As the Fourth of July approaches, complaints about fireworks are surging across the country.
In Irwindale, police responded to a tip about fireworks at a home on Central Avenue where they say officers discovered over 70 illegally possessed fireworks amounting to almost 2,000 pounds.
Police seized the fireworks and the residents were charged.
Fireworks have been in high demand, and industry experts say it will be a record-breaking year.
The fireworks boom has possibly been an unexpected result of the coronavirus pandemic, with people tired of staying home and the weather warming up.
"With people being home and less to do, people may have been entertaining themselves with more of these fireworks, shooting, them off," said Capt. Paul Vernon, a spokesman for the Los Angeles Police Department.

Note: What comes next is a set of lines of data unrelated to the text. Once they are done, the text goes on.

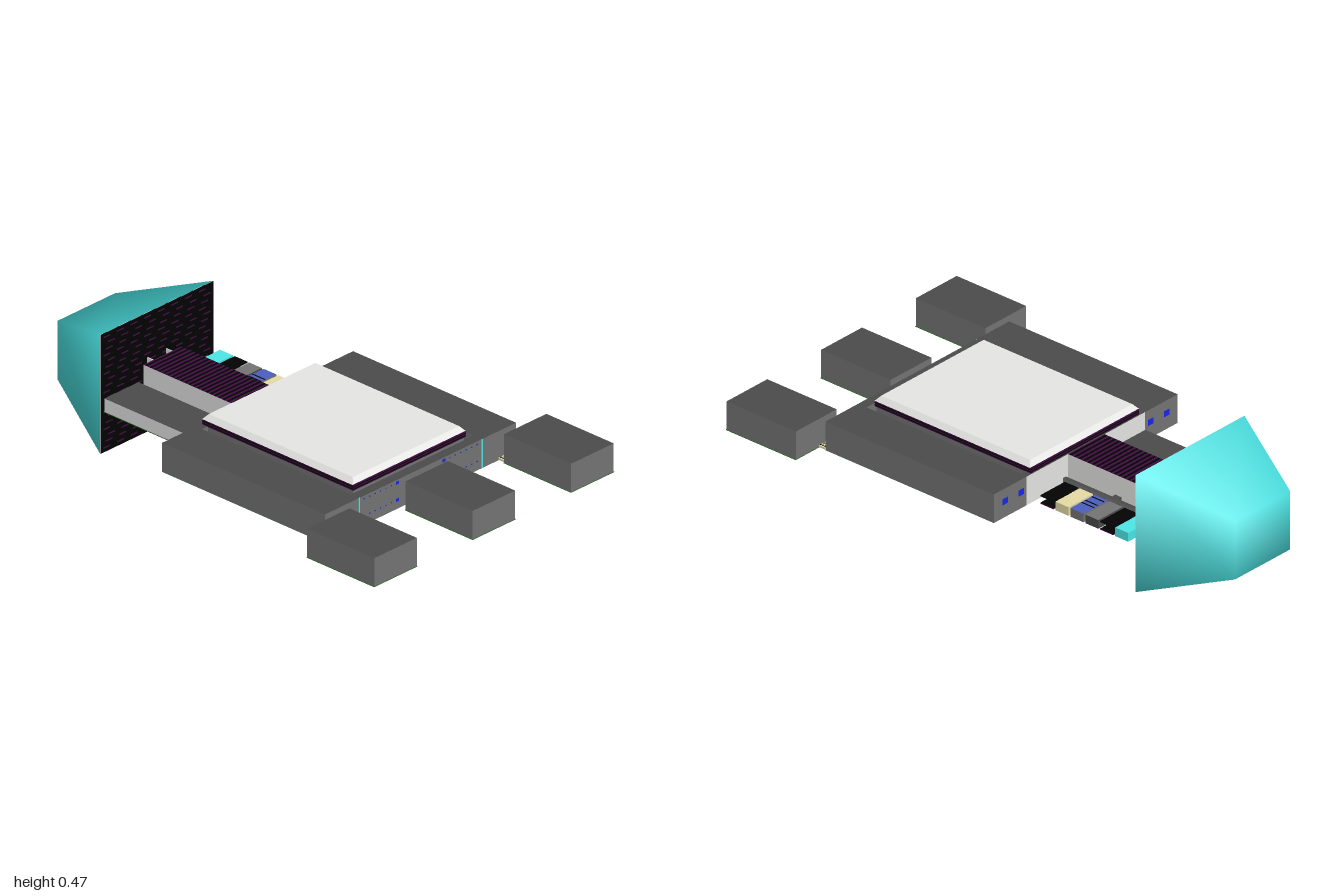
import * as THREE from 'three';

const mat = (name, color) => {
  const m = new THREE.MeshStandardMaterial({ color });
  m.name = name;
  return m;
};

export function createModel() {
  const root = new THREE.Group();
  root.name = 'modularVessel';
  const dark = mat('dark grey', 0x4b4b4b), mid = mat('mid grey', 0x747474);
  const light = mat('light grey', 0xe6e6e5), teal = mat('turquoise', 0x4de8e8);
  const black = mat('black', 0x030303), purple = mat('dark purple', 0x420c42);
  const blue = mat('slate blue', 0x4c5fc0), cream = mat('cream', 0xe6dca6);
  const dot = mat('bright blue', 0x1c2cff), green = mat('dull green', 0x2c6a2c);

  const add = (name, geo, material) => {
    const mesh = new THREE.Mesh(geo, material);
    mesh.name = name;
    root.add(mesh);
    return mesh;
  };
  // Box given by its limits; sides, top, bottom and back can differ in colour
  const box = (name, [x0, x1], [y0, y1], [z0, z1], side, top = side, bottom = side, back = side) => {
    const mesh = add(name, new THREE.BoxGeometry(x1 - x0, y1 - y0, z1 - z0),
      [side, side, top, bottom, side, back]);
    mesh.position.set((x0 + x1) / 2, (y0 + y1) / 2, (z0 + z1) / 2);
  };
  // Box whose lower and upper ends have their own half sizes
  const frustum = (w0, d0, w1, d1, h) => {
    const g = new THREE.BoxGeometry(2, h, 2);
    const p = g.attributes.position;
    for (let i = 0; i < p.count; i++) {
      const up = p.getY(i) > 0;
      p.setX(i, p.getX(i) * (up ? w1 : w0));
      p.setZ(i, p.getZ(i) * (up ? d1 : d0));
    }
    g.computeVertexNormals();
    return g;
  };
  // Cream walkway with dark speckles
  const walkway = (name, x, z0, z1) => {
    box(name, [x - 0.046, x + 0.046], [0.182, 0.19], [z0, z1], cream, cream, light);
    for (let i = 0; i < 6; i++) {
      const sx = x - 0.04 + i * 0.015;
      for (const t of [0.2, 0.5, 0.8]) {
        const z = z0 + (z1 - z0) * t + (i % 2) * 0.003;
        box('walkwaySpeck', [sx, sx + 0.006], [0.189, 0.191], [z - 0.003, z + 0.003], black);
      }
    }
  };

  const Y = [0.18, 0.296];

  // Front pods with thin green rims, and their walkways
  for (const x of [-0.505, 0, 0.505]) {
    box('frontPod', [x - 0.109, x + 0.109], Y, [0.67, 1], mid, dark, mid);
    box('podRim', [x - 0.111, x + 0.111], [0.181, 0.183], [0.669, 1.001], green);
    walkway('podWalkway', x * 0.881, 0.638, 0.672);
  }
  walkway('innerWalkway', 0, 0.58, 0.602);

  // Main hull: side blocks, front bar, rear wall and base
  for (const s of [-1, 1]) {
    const x = [0.315 * s, 0.49 * s].sort((a, b) => a - b);
    box('sideHull', x, Y, [-0.16, 0.64], mid, dark, dark);
    for (const sx of [0.315, 0.487]) {
      box('bottomSeam', [s * sx - 0.002, s * sx + 0.002], [0.179, 0.181], [-0.155, 0.635], teal);
    }
    box('seamStrip', [s * 0.315 - 0.003, s * 0.315 + 0.003], Y, [0.638, 0.641], teal);
    for (const dx of [0.345, 0.43]) {
      box('rearLamp', [s * dx - 0.014, s * dx + 0.014], [0.233, 0.257], [-0.161, -0.157], dot);
    }
    for (const y of [0.216, 0.284]) {
      box('frontLamp', [s * 0.12 - 0.007, s * 0.12 + 0.007], [y - 0.006, y + 0.006], [0.638, 0.641], dot);
      for (let i = 0; i < 6; i++) {
        const lx = s * (0.15 + i * 0.028);
        box('frontLight', [lx - 0.003, lx + 0.003], [y - 0.002, y + 0.002], [0.638, 0.641], dot);
      }
    }
  }
  box('frontBar', [-0.315, 0.315], Y, [0.6, 0.64], mid, dark, light);
  box('rearWall', [-0.315, 0.315], Y, [-0.16, -0.13], mid, dark, light, light);
  box('hullCore', [-0.285, 0.285], [0.181, 0.296], [-0.13, 0.58], mid);
  const base = add('basePlate', new THREE.PlaneGeometry(0.63, 0.76).rotateX(Math.PI / 2), light);
  base.position.set(0, 0.1798, 0.24);

  // Underside pad with sloped edges
  const pad = add('bellyPad', frustum(0.17, 0.215, 0.21, 0.255, 0.02), [dark, dark, dark, light, dark, dark]);
  pad.position.set(0, 0.17, 0.235);

  // Bevelled roof on a striped trim layer
  box('roofTrim', [-0.288, 0.288], [0.295, 0.319], [-0.155, 0.585], purple);
  for (const y of [0.299, 0.308]) {
    box('trimStripe', [-0.289, 0.289], [y, y + 0.004], [-0.156, 0.586], black);
  }
  const roof = add('roofPanel', frustum(0.29, 0.37, 0.273, 0.353, 0.02), light);
  roof.position.set(0, 0.328, 0.215);

  // Rear spine with striped deck
  box('spine', [-0.1, 0.095], Y, [-0.625, -0.16], light, purple, light);
  for (let i = 0; i < 22; i++) {
    const z = -0.617 + i * 0.021;
    box('spineStripe', [-0.099, 0.094], [0.295, 0.2965], [z, z + 0.01], black);
  }
  // Open passage from the spine to the hood
  walkway('rearWalkway', 0, -0.655, -0.624);
  for (const s of [-1, 1]) {
    box('passageWall', [s * 0.048 - 0.002, s * 0.048 + 0.002], Y, [-0.655, -0.624], light);
  }

  // Container and rail either side of the spine
  box('sideContainer', [-0.3, -0.125], [0.18, 0.236], [-0.625, -0.175], light, dark, light);
  box('containerRim', [-0.302, -0.124], [0.181, 0.183], [-0.626, -0.174], green);
  box('rail', [0.122, 0.138], [0.185, 0.222], [-0.625, -0.175], mid, dark);
  box('crossBar', [-0.128, 0.125], [0.19, 0.215], [-0.415, -0.385], dark);

  // Row of cargo cells: top and side colours; the black ones are open trays
  [[teal, teal], [black, black], [mid, dark], [blue, mid], [cream, cream], [black, black]].forEach(([top, side], i) => {
    const z = -0.58 + i * 0.071;
    const limits = [z - 0.031, z + 0.031];
    if (top === black) {
      box('trayLid', [0.15, 0.28], [0.214, 0.219], limits, black);
      box('trayFloor', [0.15, 0.28], [0.184, 0.189], limits, purple, black, black);
    } else {
      box('cargoCell', [0.15, 0.28], [0.184, 0.219], limits, side, top, black);
    }
    box('cellClamp', [0.136, 0.152], [0.192, 0.216], [z - 0.008, z + 0.008], dark);
    if (top === blue) {
      for (const x of [0.165, 0.2, 0.22]) {
        box('cellBand', [x, x + 0.005], [0.218, 0.22], [z - 0.03, z + 0.03], black);
      }
    }
  });

  // Tapered tail hood with soft shading across shared corners
  const hood = new THREE.BufferGeometry();
  const corners = [[-1, -1], [1, -1], [1, 1], [-1, 1]];
  const ring = (w, h, z) => corners.flatMap(([sx, sy]) => [sx * w, sy * h, z]);
  hood.setAttribute('position', new THREE.Float32BufferAttribute(
    [...ring(0.29, 0.2375, 0), ...ring(0.147, 0.118, -0.345)], 3));
  hood.setAttribute('normal', new THREE.Float32BufferAttribute(
    [...ring(0.92, 0.945, -0.71), ...ring(0.92, 0.945, -1.71)], 3));
  hood.normalizeNormals();
  const faces = [4, 6, 5, 4, 7, 6];
  for (let i = 0; i < 4; i++) {
    const j = (i + 1) % 4;
    faces.push(i, i + 4, j, j, i + 4, j + 4);
  }
  hood.setIndex(faces);
  add('tailHood', hood, teal).position.set(0, 0.2375, -0.655);
  const face = add('hoodFace', new THREE.PlaneGeometry(0.58, 0.475), black);
  face.position.set(0, 0.2375, -0.654);

  // Staggered dashes on the hood face
  for (let r = 0; r < 19; r++) {
    for (let c = 0; c < 8; c++) {
      const x = -0.275 + c * 0.07 + (r % 3) * 0.012, y = 0.015 + r * 0.0245;
      box('hoodDash', [x, x + 0.034], [y, y + 0.005], [-0.6545, -0.653], purple);
    }
  }
  return root;
}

According to the San Bernardino County Sheriff's Department, the city of Rancho Cucamonga has been seeing six times the number of fireworks-related calls compared to last year.
In some areas, deputies and officers have been reassigned to simply drive around and search for the use of illegal fireworks. But even if they catch the people responsible, most of the time the infraction is only a misdemeanor.
"There's often very little the officers can do," Vernon said. "These tend to be lower-priority types of calls, because the firework goes off, the firecracker lights off, and by the time the police get there there's no one around and no evidence of the crime."